By Ross McGuinness (Metro UK) Instead of just worrying about what might happen to their material possessions after they die, more and more people are taking steps to protect the belongings they store online.
The emergence of cloud computing — storing your information on a network of remote servers on the internet as opposed to a local server — means images, songs, movies, email logins, social networking details and online bank accounts are part of a new digital property.
And, like any property, people are starting to include them in their wills. Eleven per cent of Britons say they have included, or plan to include, their internet passwords in their wills.
‘Control what is publicly available online during your lifetime – don’t wait for your executors or anyone else to sort your public profile out after death,’ said Sarah Needham, media and data protection lawyer at law firm Taylor Wessing.

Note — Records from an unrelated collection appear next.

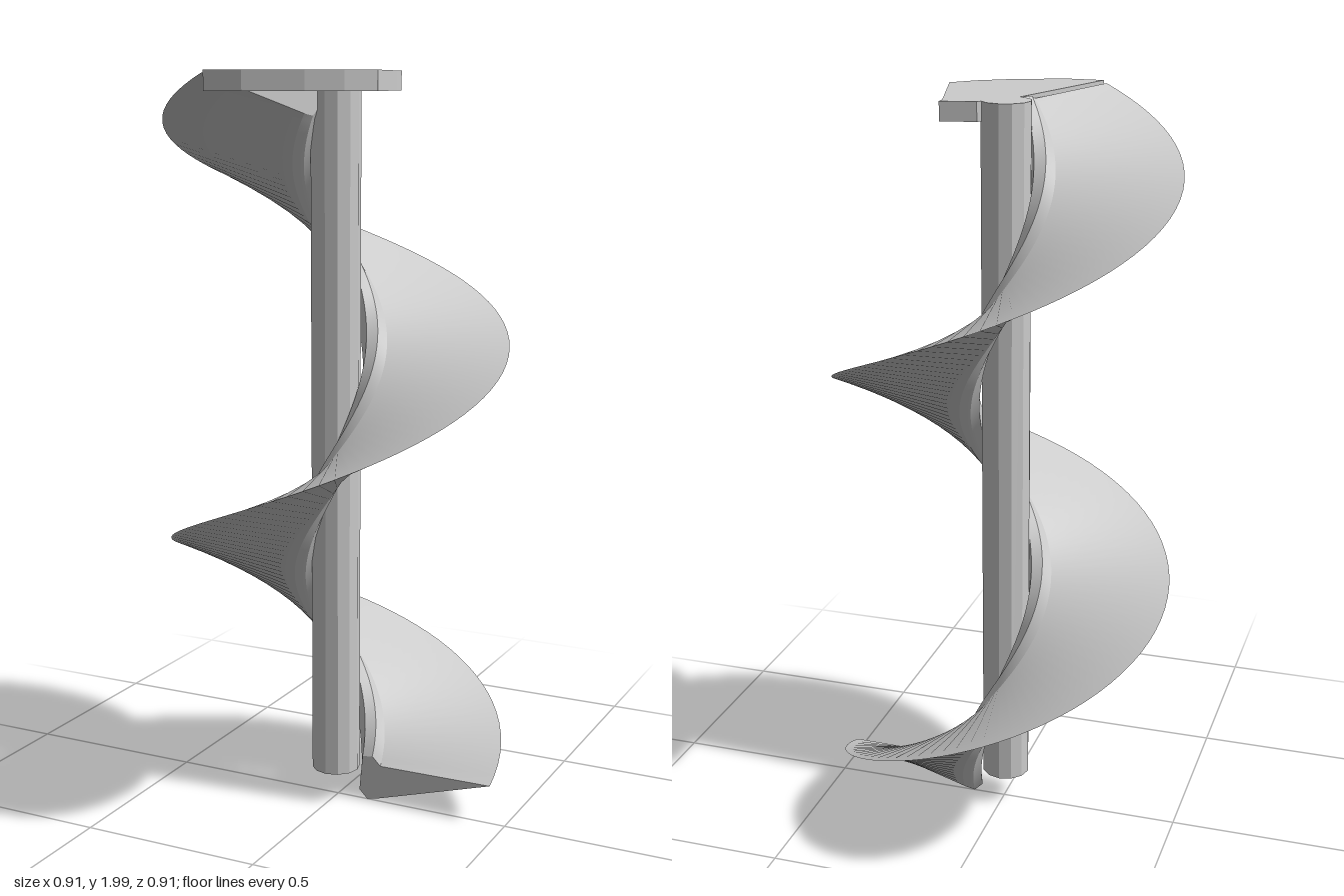
import * as THREE from 'three';

const PITCH = 1.11;                      // rise per full turn
const TURN = THREE.MathUtils.degToRad(610);
const STEPS = 122;

// Wedge-shaped slide section as (radius, height), counter-clockwise
const SECTION = [
  [0.455, 0.113], [0.13, 0.11], [0.105, 0.135], [0.075, 0.13],
  [0.066, 0.03], [0.09, 0.006], [0.12, 0.012],
].map(([r, y]) => new THREE.Vector2(r, y));

const sweep = (p, t) => [
  p.x * Math.cos(t),
  Math.min(2, p.y + (PITCH * t) / (2 * Math.PI)),
  -p.x * Math.sin(t),
];

// One smooth helical strip between two neighbouring section points
function helixStrip(a, b) {
  const pos = [], index = [];
  for (let i = 0; i <= STEPS; i++) {
    const t = (TURN * i) / STEPS;
    pos.push(...sweep(a, t), ...sweep(b, t));
    if (i < STEPS) {
      const k = i * 2;
      index.push(k, k + 2, k + 1, k + 1, k + 2, k + 3);
    }
  }
  return makeGeometry(pos, index);
}

// Flat end of the slide at angle t
function endCap(t, flip) {
  const index = THREE.ShapeUtils.triangulateShape(SECTION, [])
    .flatMap(([a, b, c]) => (flip ? [a, c, b] : [a, b, c]));
  return makeGeometry(SECTION.flatMap((p) => sweep(p, t)), index);
}

function makeGeometry(pos, index) {
  const g = new THREE.BufferGeometry();
  g.setAttribute('position', new THREE.Float32BufferAttribute(pos, 3));
  g.setIndex(index);
  g.computeVertexNormals();
  return g;
}

export function createModel() {
  const model = new THREE.Group();
  model.name = 'spiralSlide';
  const smooth = new THREE.MeshStandardMaterial({ color: 0xcccccc });
  const flat = new THREE.MeshStandardMaterial({ color: 0xcccccc, flatShading: true });

  const add = (parent, name, geometry, material) => {
    const mesh = new THREE.Mesh(geometry, material);
    mesh.name = name;
    parent.add(mesh);
    return mesh;
  };

  // Central faceted pole
  const pole = add(model, 'pole', new THREE.CylinderGeometry(0.066, 0.066, 1.908, 12), flat);
  pole.position.set(-0.002, 1.046, 0.01);

  // Helical chute: one strip per section edge, closed at both ends
  const chute = new THREE.Group();
  chute.name = 'chute';
  model.add(chute);
  const names = ['slidingSurface', 'lipRise', 'lipTop', 'innerWall', 'innerBevel', 'innerFoot', 'underside'];
  SECTION.forEach((p, i) =>
    add(chute, names[i], helixStrip(p, SECTION[(i + 1) % SECTION.length]), smooth));
  add(chute, 'lowerEnd', endCap(0, false), flat);
  add(chute, 'upperEnd', endCap(TURN, true), flat);

  // Top platform, outlined in (x, z)
  const outline = [
    [-0.02, 0.075], [-0.145, 0.44], [-0.04, 0.44], [0.1, 0.385], [0.18, 0.335],
    [0.24, 0.275], [0.155, -0.025], [0.153, -0.058], [0.06, -0.038],
  ].map(([x, z]) => new THREE.Vector2(x, -z));
  const deck = new THREE.ExtrudeGeometry(new THREE.Shape(outline), { depth: 0.05, bevelEnabled: false });
  deck.rotateX(-Math.PI / 2);
  add(model, 'platform', deck, flat).position.y = 1.95;

  return model;
}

She warned digital assets could be used ‘in an inappropriate and unexpected way’ if they were not looked after.